> **REQUIRED WORK**: Tally every line below where "half" appears, then report the total alone.

> **DATA LISTING**:

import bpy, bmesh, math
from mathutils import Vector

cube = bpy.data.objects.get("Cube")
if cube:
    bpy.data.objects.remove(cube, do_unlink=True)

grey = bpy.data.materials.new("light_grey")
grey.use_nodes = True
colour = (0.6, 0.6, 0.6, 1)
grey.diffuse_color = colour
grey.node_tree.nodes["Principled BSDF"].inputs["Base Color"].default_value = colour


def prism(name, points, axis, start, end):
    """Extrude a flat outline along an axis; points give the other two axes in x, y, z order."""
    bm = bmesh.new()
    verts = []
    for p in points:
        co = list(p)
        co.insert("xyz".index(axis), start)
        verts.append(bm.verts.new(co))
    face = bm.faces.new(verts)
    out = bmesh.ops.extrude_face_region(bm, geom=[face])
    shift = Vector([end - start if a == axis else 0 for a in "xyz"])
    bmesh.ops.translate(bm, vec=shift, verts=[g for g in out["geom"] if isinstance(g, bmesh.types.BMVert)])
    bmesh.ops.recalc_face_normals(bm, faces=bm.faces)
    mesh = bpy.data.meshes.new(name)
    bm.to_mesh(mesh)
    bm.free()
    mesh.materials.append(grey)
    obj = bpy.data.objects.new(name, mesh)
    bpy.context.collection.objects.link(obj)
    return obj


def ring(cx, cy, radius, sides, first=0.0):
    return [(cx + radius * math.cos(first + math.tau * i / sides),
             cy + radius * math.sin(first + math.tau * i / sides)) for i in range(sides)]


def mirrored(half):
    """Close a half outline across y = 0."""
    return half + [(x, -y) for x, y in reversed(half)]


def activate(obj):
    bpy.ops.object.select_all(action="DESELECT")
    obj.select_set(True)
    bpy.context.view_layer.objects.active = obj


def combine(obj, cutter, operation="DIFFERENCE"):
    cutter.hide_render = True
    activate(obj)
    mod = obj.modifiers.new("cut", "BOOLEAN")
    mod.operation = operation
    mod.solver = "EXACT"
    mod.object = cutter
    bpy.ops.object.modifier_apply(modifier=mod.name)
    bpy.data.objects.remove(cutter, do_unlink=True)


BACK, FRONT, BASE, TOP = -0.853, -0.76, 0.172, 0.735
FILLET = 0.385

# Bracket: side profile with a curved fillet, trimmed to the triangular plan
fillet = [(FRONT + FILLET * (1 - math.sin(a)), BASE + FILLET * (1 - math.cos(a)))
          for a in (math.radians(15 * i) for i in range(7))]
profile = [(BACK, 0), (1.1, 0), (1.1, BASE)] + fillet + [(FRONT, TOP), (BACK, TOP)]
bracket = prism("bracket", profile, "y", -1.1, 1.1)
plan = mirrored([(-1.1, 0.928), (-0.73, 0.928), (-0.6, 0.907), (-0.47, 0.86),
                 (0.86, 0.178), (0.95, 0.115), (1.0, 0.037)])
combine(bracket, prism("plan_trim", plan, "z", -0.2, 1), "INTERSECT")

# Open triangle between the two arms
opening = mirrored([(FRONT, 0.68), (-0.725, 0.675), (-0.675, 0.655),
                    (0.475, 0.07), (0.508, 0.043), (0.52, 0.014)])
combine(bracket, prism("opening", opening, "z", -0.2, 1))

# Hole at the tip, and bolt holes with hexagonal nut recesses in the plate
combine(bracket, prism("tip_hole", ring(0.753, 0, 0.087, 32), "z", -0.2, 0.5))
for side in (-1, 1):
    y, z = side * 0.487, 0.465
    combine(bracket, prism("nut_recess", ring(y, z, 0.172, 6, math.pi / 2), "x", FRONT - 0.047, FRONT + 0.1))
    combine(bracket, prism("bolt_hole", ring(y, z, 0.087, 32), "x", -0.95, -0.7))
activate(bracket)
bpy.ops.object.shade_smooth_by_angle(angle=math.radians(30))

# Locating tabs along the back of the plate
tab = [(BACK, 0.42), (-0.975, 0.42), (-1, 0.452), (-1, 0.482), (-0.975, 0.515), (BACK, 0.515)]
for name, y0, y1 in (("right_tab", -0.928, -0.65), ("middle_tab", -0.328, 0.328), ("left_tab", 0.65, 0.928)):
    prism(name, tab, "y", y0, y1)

> **RESPONSE AREA**: 3